Senegal: 40 years of conflict in the Casamance region
FATHER FULGENCE COLY, THE APOSTOLIC ADMINISTRATOR OF THE DIOCESE OF ZIGUINCHOR IN SOUTHERN SENEGAL, visited the head-office of Aid to the Church in Need International (ACN), in Germany, and spoke about the conflict in the Casamance region, as well as the work carried out by the Church and the challenges faced by his diocese.
Senegal is known for being one of western Africa’s most politically stable countries. However, there is an open conflict between the Senegalese military and the Movement of Democratic Forces of Casamance (MDFC) in the country’s southern Casamance region, which began 40 years ago.
The rebellion is considered to have begun on December 26, 1982, when hundreds of people flooded the streets of the city of Ziguinchor, replacing the Senegalese tricolore with white flags, while the recently formed MDFC distributed pamphlets calling for the independence of the Casamance region.
The Casamance conflict has an ethnic dimension, with the local majority Diola tribe facing off against the state and it is one of many civil wars in postcolonial Africa, even though it stands out for having a lower death rate than others. Human rights violations have been committed by both sides, but there are no records of mass killings, such as are common in other African civil wars. The first ceasefire agreement was signed in 1992, but in 1995 and again in 1998 the conflict escalated, and it continues today, despite several peace deals and rounds of negotiation.
Speaking to ACN, Father Fulgence explained that the diocese has gone through a period of five years of relative calm but that this does not mean that a definitive peace has been achieved. “Were it not for the conflict between the Government and the rebels, this region could be much more developed, because it is a very fertile and well irrigated area. But we have been set back 30 years, and the younger generation is very frustrated,” said Father Coly.
Communication between the north and the south of the country is difficult because the small country of Gambia lies between the Casamance region and the Senegalese capital of Dakar. “The inhabitants of this area feel that the south has been abandoned by the Government, and many move to the north, or embark on the adventure of emigration,” the Apostolic Administrator added.
One of the priest’s top priorities is to work with the population to keep the peace. “It is important that we, as the Church, accompany young people so that they find employment, rather than dedicate themselves to violence. We want peace, and we especially want to see the return of all of those who had to flee their communities.”
Despite the difficult situation, and thanks to the support of ACN and other charities, the Church is able to carry out different types of projects that help keep the population settled in the region, such as agricultural projects, to ensure food security, and support for the rebuilding of abandoned and destroyed houses. There are also social projects to provide psychological support to all who have suffered from the violence or are dealing with frustration, so that they can return to their jobs in communities that had been abandoned but are now safe.

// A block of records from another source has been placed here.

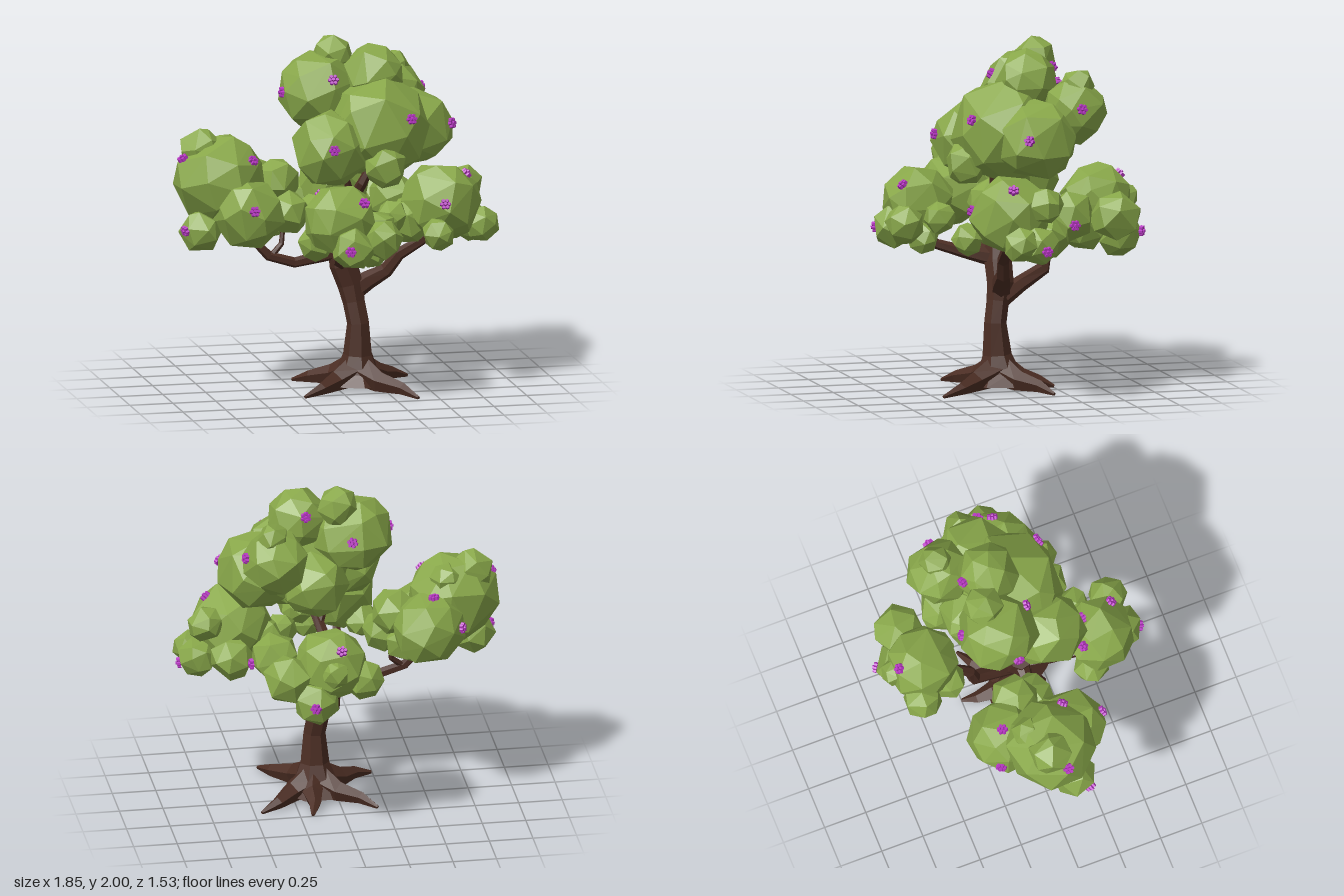
import * as THREE from 'three';
import { mergeGeometries } from 'three/addons/utils/BufferGeometryUtils.js';
import { ConvexGeometry } from 'three/addons/geometries/ConvexGeometry.js';

const bark = new THREE.MeshStandardMaterial({ color: 0x4b2d23, flatShading: true });
bark.name = 'bark brown';
const leaf = new THREE.MeshStandardMaterial({ color: 0x89a84a, flatShading: true });
leaf.name = 'leaf green';
const petal = new THREE.MeshStandardMaterial({ color: 0xb838c4, flatShading: true });
petal.name = 'petal magenta';

// small seeded generator
function seeded(seed) {
  let s = seed * 7919 + 13;
  return () => {
    s = (s * 16807) % 2147483647;
    return s / 2147483647;
  };
}

// tapered limb through rings given as [x, y, z, radius]
function limb(rings, sides = 6) {
  const pts = rings.map((r) => new THREE.Vector3(r[0], r[1], r[2]));
  const n = pts.length;
  const dir = pts[n - 1].clone().sub(pts[0]);
  const ref = Math.abs(dir.y) > Math.hypot(dir.x, dir.z)
    ? new THREE.Vector3(0, 0, 1) : new THREE.Vector3(0, 1, 0);
  const pos = [], idx = [];
  pts.forEach((p, i) => {
    const t = pts[Math.min(i + 1, n - 1)].clone().sub(pts[Math.max(i - 1, 0)]).normalize();
    const u = ref.clone().addScaledVector(t, -ref.dot(t)).normalize();
    const v = t.clone().cross(u);
    for (let j = 0; j < sides; j++) {
      const a = (j / sides) * Math.PI * 2;
      const q = p.clone().addScaledVector(u, Math.cos(a) * rings[i][3]).addScaledVector(v, Math.sin(a) * rings[i][3]);
      pos.push(q.x, Math.max(q.y, 0), q.z);
    }
  });
  for (let j = 0; j < sides; j++) {
    const k = (j + 1) % sides;
    for (let i = 0; i < n - 1; i++) {
      const a = i * sides, b = a + sides;
      idx.push(a + j, a + k, b + k, a + j, b + k, b + j);
    }
    if (j > 0 && j < sides - 1) {
      const e = (n - 1) * sides;
      idx.push(0, k, j, e, e + j, e + k);
    }
  }
  const g = new THREE.BufferGeometry();
  g.setAttribute('position', new THREE.Float32BufferAttribute(pos, 3));
  g.setIndex(idx);
  const flat = g.toNonIndexed();
  flat.computeVertexNormals();
  return flat;
}

// irregular leaf ball with broad facets
function leafBall(x, y, z, r, seed) {
  const rand = seeded(seed);
  const count = r > 0.15 ? 26 : 18;
  const pts = [];
  for (let i = 0; i < count; i++) {
    const h = 1 - (2 * i + 1) / count;
    const a = i * 2.39996;
    const w = Math.sqrt(1 - h * h);
    const p = new THREE.Vector3(w * Math.cos(a), h, w * Math.sin(a));
    p.x += (rand() - 0.5) * 0.3;
    p.y += (rand() - 0.5) * 0.3;
    p.z += (rand() - 0.5) * 0.3;
    pts.push(p.setLength(1.03 + rand() * 0.07));
  }
  return new ConvexGeometry(pts).rotateX(rand() * 6).rotateY(rand() * 6).scale(r, r, r).translate(x, y, z);
}

// each cluster: leaf balls [x, y, z, r], then flowers [x, y, z, ball index]
const clusters = {
  crownFoliage: {
    balls: [[0.23, 1.5, 0.06, 0.29], [-0.07, 1.69, -0.13, 0.22], [0.4, 1.62, -0.3, 0.18],
      [0.47, 1.47, -0.06, 0.22], [-0.07, 1.41, 0.17, 0.21], [0.24, 1.78, -0.07, 0.17],
      [0.03, 1.88, -0.18, 0.115], [0.23, 1.32, 0.28, 0.12], [0.42, 1.77, -0.32, 0.09], [0.16, 1.42, -0.18, 0.19]],
    flowers: [[0.385, 1.59, 0.3, 0], [-0.02, 1.785, 0.06, 1], [-0.29, 1.7, -0.08, 1], [0.56, 1.65, -0.3, 2],
      [0.68, 1.5, 0.04, 3], [-0.09, 1.445, 0.38, 4], [0.22, 1.85, -0.23, 5], [-0.03, 1.72, -0.36, 1]],
  },
  rightFoliage: {
    balls: [[-0.66, 1.22, -0.04, 0.25], [-0.53, 1.06, 0.13, 0.2], [-0.48, 1.12, -0.25, 0.2],
      [-0.79, 0.95, 0.06, 0.12], [-0.76, 1.39, -0.08, 0.12], [-0.6, 1.37, -0.15, 0.09],
      [-0.31, 1.18, -0.12, 0.13], [-0.27, 1.02, 0, 0.12], [-0.38, 0.98, -0.1, 0.12]],
    flowers: [[-0.495, 1.35, 0.1, 0], [-0.865, 1.345, -0.015, 0], [-0.54, 1.1, 0.32, 1],
      [-0.51, 1.3, -0.27, 2], [-0.67, 1.15, -0.34, 2], [-0.9, 0.97, 0.12, 3]],
  },
  frontFoliage: {
    balls: [[-0.08, 1.06, 0.48, 0.2], [0.14, 0.97, 0.62, 0.11], [-0.04, 0.93, 0.63, 0.12],
      [0.16, 1.0, 0.42, 0.09], [-0.2, 0.92, 0.39, 0.1], [0.1, 0.88, 0.5, 0.09]],
    flowers: [[0.045, 1.19, 0.61, 0], [-0.08, 0.93, 0.74, 2], [-0.17, 1.2, 0.35, 0]],
  },
  leftFoliage: {
    balls: [[0.59, 1.07, 0.13, 0.22], [0.8, 0.92, 0.02, 0.11], [0.82, 0.93, 0.13, 0.1],
      [0.76, 1.14, -0.03, 0.1], [0.52, 0.93, 0.36, 0.09], [0.42, 0.97, 0.1, 0.13],
      [0.4, 1.02, -0.28, 0.14], [0.62, 0.94, -0.08, 0.12], [0.3, 1.0, 0.15, 0.09]],
    flowers: [[0.56, 1.1, 0.37, 0], [0.73, 1.23, 0.15, 0], [0.9, 0.9, 0, 1], [0.52, 0.985, -0.27, 6]],
  },
  backFoliage: {
    balls: [[0.12, 1.06, -0.52, 0.2], [0.37, 1.0, -0.56, 0.14], [-0.06, 0.98, -0.58, 0.11],
      [0.22, 0.88, -0.62, 0.13], [0.12, 1.07, -0.68, 0.08], [0.2, 0.92, -0.42, 0.13], [0.0, 0.95, -0.4, 0.1]],
    flowers: [[0.09, 1.165, -0.63, 0], [0.24, 0.89, -0.75, 3]],
  },
};

// six round petals about a raised middle
function blossom() {
  const disc = (r, h) => new THREE.CylinderGeometry(r * 0.8, r, h, 6).rotateX(Math.PI / 2);
  const parts = [disc(0.012, 0.026).translate(0, 0, 0.009)];
  for (let i = 0; i < 6; i++) {
    const a = (i / 6) * Math.PI * 2;
    parts.push(disc(0.012, 0.02).translate(Math.cos(a) * 0.021, Math.sin(a) * 0.021, 0.004));
  }
  return mergeGeometries(parts);
}

export function createModel() {
  const tree = new THREE.Group();
  tree.name = 'floweringTree';
  const add = (name, geo, mat, parent = tree) => {
    const m = new THREE.Mesh(geo, mat);
    m.name = name;
    parent.add(m);
    return m;
  };

  // trunk with flared foot
  add('trunk', limb([[0.12, 0.03, 0.06, 0.18], [0.12, 0.1, 0.06, 0.125], [0.12, 0.2, 0.07, 0.085],
    [0.12, 0.38, 0.08, 0.065], [0.1, 0.5, 0.06, 0.065], [0.085, 0.6, 0.04, 0.078],
    [0.04, 0.72, 0.04, 0.08], [0.01, 0.84, 0.04, 0.06]], 7), bark);

  // roots running out from the foot
  const roots = new THREE.Group();
  roots.name = 'roots';
  tree.add(roots);
  for (const [x, z] of [[-0.24, 0.29], [0.38, 0.46], [0.46, -0.17], [0.18, -0.25], [-0.2, -0.2]]) {
    const at = (f, y, r, side) => [0.12 + (x - 0.12) * f - (z - 0.06) * side, y, 0.06 + (z - 0.06) * f + (x - 0.12) * side, r];
    add('root', limb([at(0.1, 0.1, 0.09, 0), at(0.4, 0.06, 0.06, 0.03), at(0.72, 0.04, 0.036, -0.03),
      at(1, 0.01, 0.01, 0)], 5), bark, roots);
  }

  // branches and twigs
  const branches = new THREE.Group();
  branches.name = 'branches';
  tree.add(branches);
  [
    [[0.04, 0.8, 0.04, 0.045], [-0.07, 0.77, 0.04, 0.036], [-0.24, 0.735, 0.03, 0.03], [-0.39, 0.78, 0.03, 0.028], [-0.52, 0.92, 0.02, 0.02]],
    [[-0.38, 0.775, 0.03, 0.02], [-0.31, 0.84, 0, 0.016], [-0.29, 0.98, -0.02, 0.012]],
    [[0.03, 0.74, 0.06, 0.055], [-0.02, 0.775, 0.23, 0.036], [-0.06, 0.82, 0.38, 0.03], [-0.07, 0.93, 0.47, 0.02]],
    [[0.09, 0.55, 0.04, 0.06], [0.18, 0.62, 0.06, 0.055], [0.28, 0.675, 0.08, 0.042], [0.35, 0.77, 0.1, 0.036], [0.48, 0.85, 0.12, 0.03], [0.6, 0.97, 0.13, 0.018]],
    [[0.1, 0.52, 0.03, 0.055], [0.08, 0.59, -0.08, 0.047], [0.06, 0.67, -0.22, 0.042], [0.05, 0.82, -0.25, 0.033], [0.08, 0.98, -0.4, 0.02]],
    [[0.03, 0.76, 0.04, 0.055], [0.07, 0.92, -0.06, 0.042], [0.08, 1.02, -0.03, 0.035], [0.14, 1.19, 0.09, 0.03], [0.22, 1.36, 0.12, 0.018]],
    [[0.1, 1.08, 0.01, 0.024], [0.06, 1.2, 0.04, 0.02], [0.0, 1.35, 0.1, 0.014]],
  ].forEach((rings) => add('branch', limb(rings), bark, branches));

  // leaf clusters with flowers seated on their surface
  const flowerShape = blossom();
  const ray = new THREE.Raycaster();
  const zAxis = new THREE.Vector3(0, 0, 1);
  let seed = 1;
  for (const [name, { balls, flowers }] of Object.entries(clusters)) {
    const group = new THREE.Group();
    group.name = name;
    tree.add(group);
    const meshes = balls.map((b) => add('leafBall', leafBall(...b, seed++), leaf, group));
    for (const [x, y, z, k] of flowers) {
      const c = new THREE.Vector3(...balls[k].slice(0, 3));
      const out = new THREE.Vector3(x, y, z).sub(c).normalize();
      ray.set(c.clone().addScaledVector(out, 0.6), out.clone().negate());
      const { point, face } = ray.intersectObjects(meshes)[0];
      const flower = add('flower', flowerShape, petal, group);
      flower.position.copy(point).addScaledVector(face.normal, 0.006);
      flower.quaternion.setFromUnitVectors(zAxis, face.normal);
    }
  }
  return tree;
}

“And, of course, we also provide spiritual accompaniment to encourage wounded communities to forgive and reconcile,” Father Coly explained, “which is why on January 1st every year, the World Day of Prayer for Peace, a bishop celebrates a solemn Mass for peace in one of the parishes of the dioceses that have been most badly affected by the conflict. Civil authorities, traditional and religious leaders, as well as women’s associations are invited to this celebration, so that together they can pray for peace in Casamance and symbolically release some doves.”
The Church plays the role of mediator between the Senegalese State and the MDFC, to get them to sit at a negotiating table, to try and achieve a lasting peace for Casamance. Priests and religious – as well as Catholic Action movements – are the cornerstone of the local Church’s support for the people, which is why ACN has been helping the diocese for several years, and recently approved funding for the construction of a new residence for elderly priests.
—Carlos Rosas Jiménez